Donald Trump’s election has created widespread shock and alarm in Ireland and among the Irish living here in America this week.

Taking to Twitter and Facebook, prominent Irish commentators expressed their surprise that the real estate mogul secured enough votes to attain the White House.

Irish Labour Party Senator Aodhán Ó Ríordáin delivered perhaps the most forceful assessment of all this week, however. On a video post on his Facebook page that is quickly going viral, Ó Ríordáin called Trump a fascist who must be resisted.

An estimated 50,000 Irish live in the US undocumented, Ó Ríordáin added, what will be their fate under the threatened anti-immigrant sweeps to come?

Read more: Clinton lost White House because of Catholic vote in Midwest

In New York, Irish comedian Des Bishop conveyed his shock over the election night results with a rueful tweet:

Boy, it's gonna be a lot harder to argue with my Chinese friends about why Democracy is worth fighting for now.

— Des Bishop 毕瀚生 (@Desbishop) November 9, 2016

Irish American filmmaker Alex Gibney saw the stinging irony of the moment.

How bitterly ironic - surrealistic - that a selfish corrupt billionaire becomes the standard bearer for anger over economic unfairness.

— Alex Gibney (@alexgibneyfilm) November 9, 2016

Meanwhile Claire O’Connor, staff writer at Forbes, was alarmed by the implications of Trump’s successful election bid:

Every hour or so I remember that the next president has both normalized rape culture and sexual assault *and* vowed to overturn Roe v Wade.

— Clare O'Connor (@Clare_OC) November 10, 2016

For Irish students, the J-1 Visa program is an undergraduate rite of passage that allows them to work for a summer in the US, but Trump said in 2015 he would scrap the program which benefitted “foreign youth.”

Read more: Trump set to end J-1 visas for Irish students

Fears for Irish students as President-elect Donald Trump could abolish J-1 visa - Sunday…

— Work and Travel USA (@J1WorkTravelUSA) November 11, 2016

Meanwhile actress and Irish American Mia Farrow was thinking about her options, tweeting:
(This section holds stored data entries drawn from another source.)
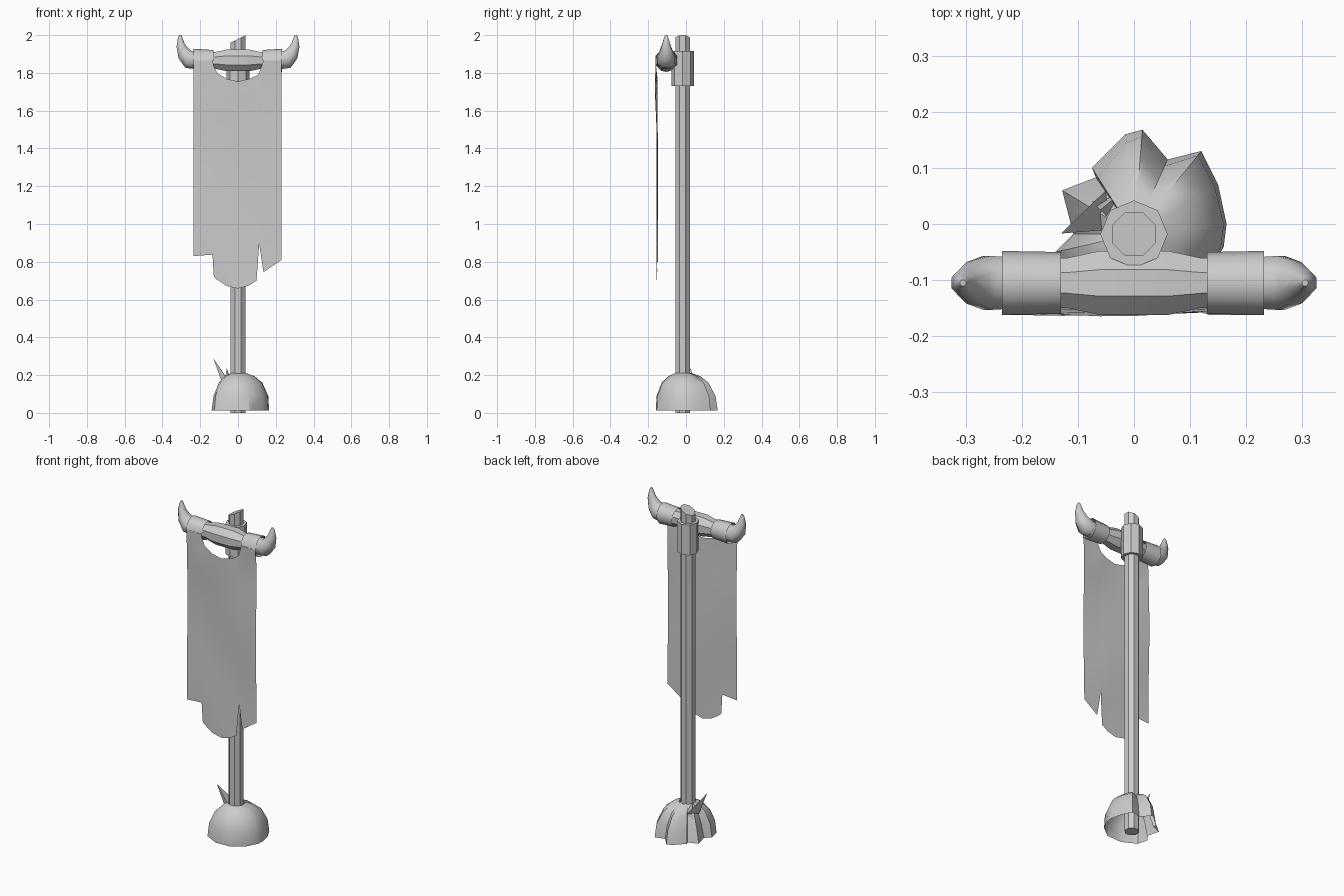
import bpy, bmesh, math
from mathutils import Vector

if "Cube" in bpy.data.objects:
    bpy.data.objects.remove(bpy.data.objects["Cube"])

POLE_Y = -0.018
BAR_Y, BAR_Z = -0.105, 1.866


def finish(name, verts, faces, angle=40, fix=True):
    me = bpy.data.meshes.new(name)
    me.from_pydata([tuple(v) for v in verts], [], faces)
    bm = bmesh.new()
    bm.from_mesh(me)
    bmesh.ops.remove_doubles(bm, verts=bm.verts, dist=1e-5)
    if fix:
        bmesh.ops.recalc_face_normals(bm, faces=bm.faces)
    bm.to_mesh(me)
    bm.free()
    ob = bpy.data.objects.new(name, me)
    bpy.context.collection.objects.link(ob)
    bpy.ops.object.select_all(action='DESELECT')
    bpy.context.view_layer.objects.active = ob
    ob.select_set(True)
    bpy.ops.object.shade_smooth_by_angle(angle=math.radians(angle))
    return ob


def bridge(rings, caps=True, closed=True):
    """Join equal-length rings of points into a skin."""
    n = len(rings[0])
    verts = [p for r in rings for p in r]
    faces = []
    for i in range(len(rings) - 1):
        for j in range(n if closed else n - 1):
            k = (j + 1) % n
            faces.append((i*n + j, i*n + k, (i+1)*n + k, (i+1)*n + j))
    if caps:
        faces.append(tuple(range(n)))
        faces.append(tuple(range(len(verts) - n, len(verts))))
    return verts, faces


def upright(radius, z, turn=0.0, slope=0.0):
    ring = []
    for i in range(8):
        a = turn + i * math.pi / 4
        x = radius * math.cos(a)
        ring.append((x, POLE_Y + radius * math.sin(a), z + slope * x))
    return ring


def tilted(x, z, r, tilt, flat=1.0):
    """Ring around a path in the xz plane, tilt 0 = path runs along +x."""
    ring = []
    for i in range(8):
        a = (i + 0.5) * math.pi / 4
        u, v = r * math.cos(a), r * flat * math.sin(a)
        ring.append((x - u * math.sin(tilt), BAR_Y + v, z + u * math.cos(tilt)))
    return ring


# Pole with slanted cut top, and socket collar
t = math.pi / 8
finish("pole", *bridge([upright(0.042, 0, t), upright(0.042, 1.98, t, 0.5)]))
finish("pole_collar", *bridge([upright(0.06, 1.73), upright(0.06, 1.915)]))

# Crossbar with thicker middle
profile = [(-0.24, 0.049), (-0.12, 0.048), (-0.06, 0.062), (0.06, 0.062),
           (0.12, 0.048), (0.24, 0.049)]
finish("crossbar", *bridge([tilted(x, BAR_Z, r, 0) for x, r in profile]))

# Upturned horns on both ends: x, z, radius, tilt
horn = [(0.225, 1.866, 0.050, 0.0), (0.262, 1.872, 0.052, 0.35),
        (0.287, 1.902, 0.040, 0.85), (0.303, 1.945, 0.025, 1.3),
        (0.306, 1.985, 0.013, 1.6), (0.305, 2.0, 0.006, 1.7)]
for side, s in (("right", 1), ("left", -1)):
    v, f = bridge([tilted(*h) for h in horn])
    finish("horn_" + side, [(s * p[0], p[1], p[2]) for p in v], f, 50)

# Torn banner: columns of x, top z, bottom z
columns = [(-0.235, 1.866, 0.83), (-0.135, 1.866, 0.838), (-0.128, 1.835, 0.72),
           (-0.11, 1.80, 0.705), (-0.06, 1.768, 0.672), (0, 1.755, 0.658),
           (0.06, 1.768, 0.675), (0.098, 1.785, 0.70), (0.112, 1.80, 0.895),
           (0.135, 1.866, 0.745), (0.23, 1.866, 0.81)]
ROWS = 10
grid = []
for x, top, bot in columns:
    col = []
    for i in range(ROWS + 1):
        z = top + (bot - top) * i / ROWS
        sag = math.exp(-((z - 1.74) / 0.12) ** 2) * math.cos(x * 6.5)
        y = -0.153 - 0.010 * sag + 0.004 * math.sin(z * 7 + x * 9)
        if i == 0 and top > 1.85:
            y = BAR_Y - 0.057
        col.append((x, y, z))
    grid.append(col)
finish("banner", *bridge(grid, caps=False, closed=False))

# Cloth loops wrapping the bar
for side, x0, x1 in (("left", -0.235, -0.13), ("right", 0.13, 0.232)):
    loops = []
    for x in (x0, x1):
        r = 0.062 if abs(x) > 0.2 else 0.055
        loops.append([(x, BAR_Y - min(r, 0.057) * math.cos(a), BAR_Z + r * math.sin(a))
                      for a in [math.radians(d) for d in range(0, 331, 30)]])
    finish("banner_loop_" + side, *bridge(loops, caps=False, closed=False))

# Folded wrapping at the foot: x, y, fullness (1 = round, 0 = straight fold)
foot = [(0.165, 0.0, 1), (0.15, 0.07, 0.95), (0.12, 0.13, 0.9), (0.06, 0.115, 0.75),
        (0.015, 0.168, 0.85), (-0.015, 0.16, 0.75), (-0.075, 0.10, 0.5),
        (-0.068, 0.083, 0.3), (-0.128, 0.06, 0.35), (-0.108, -0.018, 0.45),
        (-0.14, -0.05, 0.8), (-0.125, -0.115, 0.9), (-0.04, -0.16, 1),
        (0.06, -0.155, 1), (0.13, -0.10, 1), (0.16, -0.04, 1)]
levels = [(0.012, 1.0, 1.0), (0.09, 0.97, 0.74), (0.16, 0.78, 0.5),
          (0.195, 0.52, 0.36), (0.21, 0.27, 0.27)]
rings = []
for z, full, straight in levels:
    ring = []
    for x, y, b in foot:
        k = straight + (full - straight) * b
        ring.append((x * k, POLE_Y + (y - POLE_Y) * k, z))
    rings.append(ring)
finish("foot_wrap", *bridge(rings, caps=False), 35)

# Pointed scraps sticking out of the wrapping
def scrap(name, a, b, c, tip):
    finish(name, [a, b, c, tip], [(0, 1, 3), (1, 2, 3), (2, 0, 3), (0, 2, 1)], 20)

scrap("tall_scrap", (-0.045, -0.01, 0.16), (-0.05, 0.06, 0.17),
      (-0.085, -0.005, 0.16), (-0.13, -0.017, 0.29))
scrap("short_scrap", (-0.035, 0.0, 0.15), (-0.03, 0.05, 0.16),
      (-0.075, 0.04, 0.14), (-0.06, 0.025, 0.235))
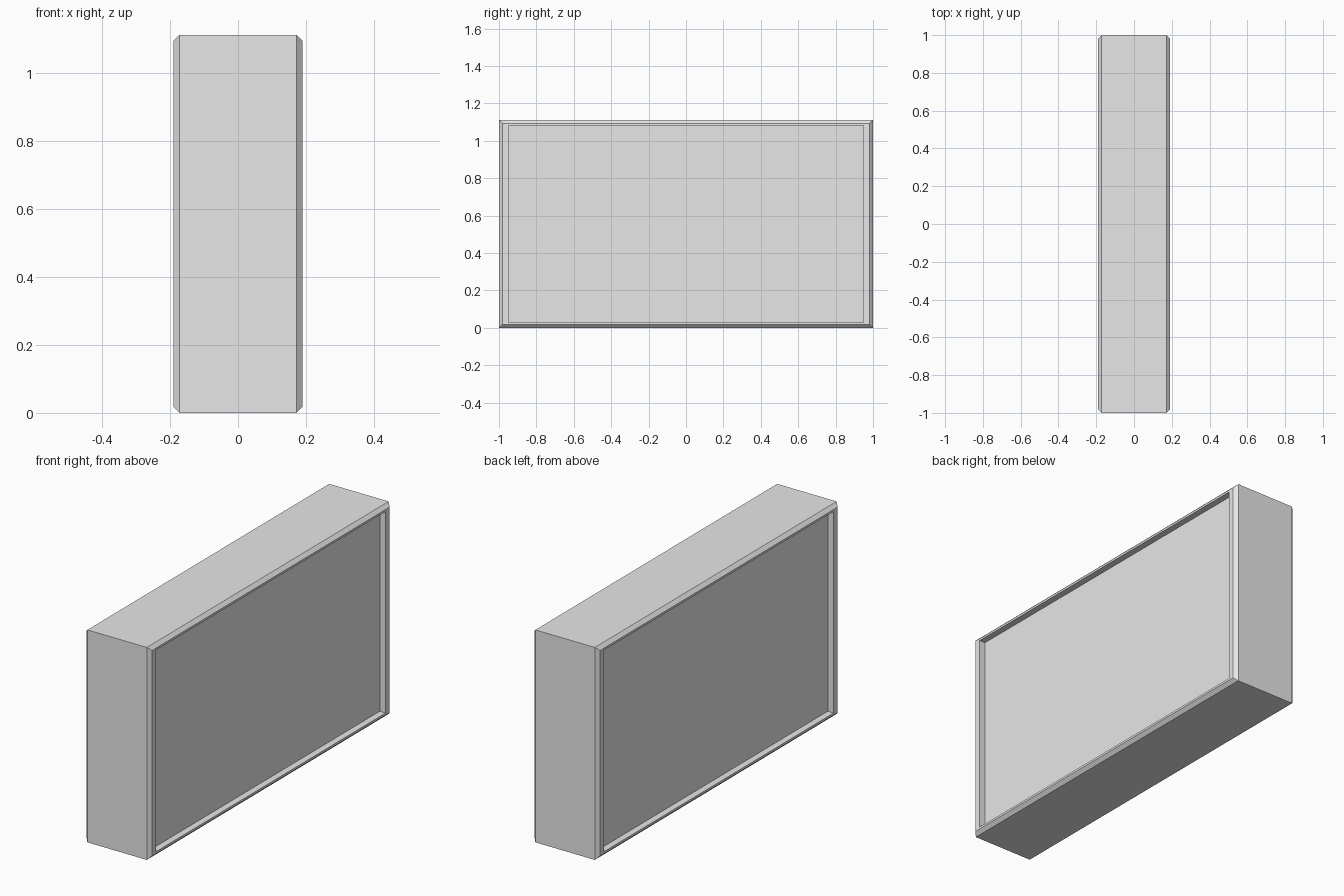
import bpy
import bmesh

cube = bpy.data.objects.get("Cube")
if cube:
    bpy.data.objects.remove(cube, do_unlink=True)

# Single plain grey
grey = bpy.data.materials.new("plain grey")
grey.use_nodes = True
colour = (0.8, 0.8, 0.8, 1)
grey.diffuse_color = colour
grey.node_tree.nodes["Principled BSDF"].inputs["Base Color"].default_value = colour

HEIGHT = 1.112
CHAMFER = 0.018
LIP_Y, LIP_Z = 0.032, 0.011
DEPTH = 0.034

# One side of the profile: x position, margin in y, margin in z
side = [
    (0.172, 0, 0),
    (0.19, CHAMFER, CHAMFER),
    (0.19, CHAMFER + LIP_Y, CHAMFER + LIP_Z),
    (0.19 - DEPTH, CHAMFER + LIP_Y, CHAMFER + LIP_Z),
]
profile = [(-x, my, mz) for x, my, mz in reversed(side)] + side

# Chamfered case with a recessed panel on both broad sides
bm = bmesh.new()
rings = []
for x, my, mz in profile:
    y, low, high = 1 - my, mz, HEIGHT - mz
    rings.append([bm.verts.new((x, *c)) for c in
                  ((-y, low), (y, low), (y, high), (-y, high))])
for a, b in zip(rings, rings[1:]):
    for i in range(4):
        j = (i + 1) % 4
        bm.faces.new((a[i], a[j], b[j], b[i]))
bm.faces.new(rings[0])
bm.faces.new(rings[-1])
bmesh.ops.recalc_face_normals(bm, faces=bm.faces[:])

mesh = bpy.data.meshes.new("panelled_case")
bm.to_mesh(mesh)
bm.free()
mesh.materials.append(grey)
case = bpy.data.objects.new("panelled_case", mesh)
bpy.context.collection.objects.link(case)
I do have an Irish passport

— mia farrow (@MiaFarrow) November 9, 2016

So confident were most people in Ireland of a Hillary Clinton win that Irish bookmaker Paddy Power paid out 800,000 euro in winnings to players who had backed her for president three weeks ago.

That confidence turned out to be costly, because those who picked Trump could cost end up costing the bookies an estimated four million euro in payouts.

Toblerones changing, Trump elected, AND it's an international break in the football. Rough week.

— Paddy Power (@paddypower) November 9, 2016

In New York film and theater actress Geraldine Hughes was stunned. “It is impossible to imagine but it is now a reality… that he is our President elect,” she told IrishCentral.

“I am an Irish born US Citizen and I am proud voter. Personally it is devastating to imagine what this means for my gay friends, my friends of color and of different races and creeds.

“I am a white woman with health insurance. I got lucky. Those who are scared and frightened today remind me of how I felt as an oppressed Catholics during the Troubles in Northern Ireland.

“I was scared every day of my life, that I would be attacked and that I would never get ahead and I would be imprisoned because of who I was, where I lived and what I believed in.”

"So we have to help one another. It is time to mourn, then regroup and then reactivate, take action. Not violent action but a call to engage with local and state representatives who are there to serve us, and not their party. Bombard them with engagement...those of us who are holding our heads in disbelief still have power. Show the next generation that we can get through this together through passion and education and engagement.”

Read more: Barack Obama will be missed in the White House

Irish Daily Mail reporter, a recent young journalist of the year, Séan Dunne told IrishCentral that it was Trump’s inexperience in the foreign policy area that was most concerning internationally.

“Trump has been hugely critical of NATO, which has been a cornerstone of American foreign policy for over 60 years. He has said in the past that America can no longer afford to protect countries in Europe - and in Asia - without adequate compensation, which suggests he may withdraw American forces unless they pay up so this is certainly a concern and one to watch.”

The impact of a Trump presidency on Ireland's economy was also a concern, Dunne said.

“Here in Ireland, we already are hearing from one of Donald Trump's top advisors that  a “flood of companies” will leave Ireland under the president-elect's planned new tax regime.

“Electing Donald Trump President wasn’t just going to affect America but the ripples will be felt far and wide.”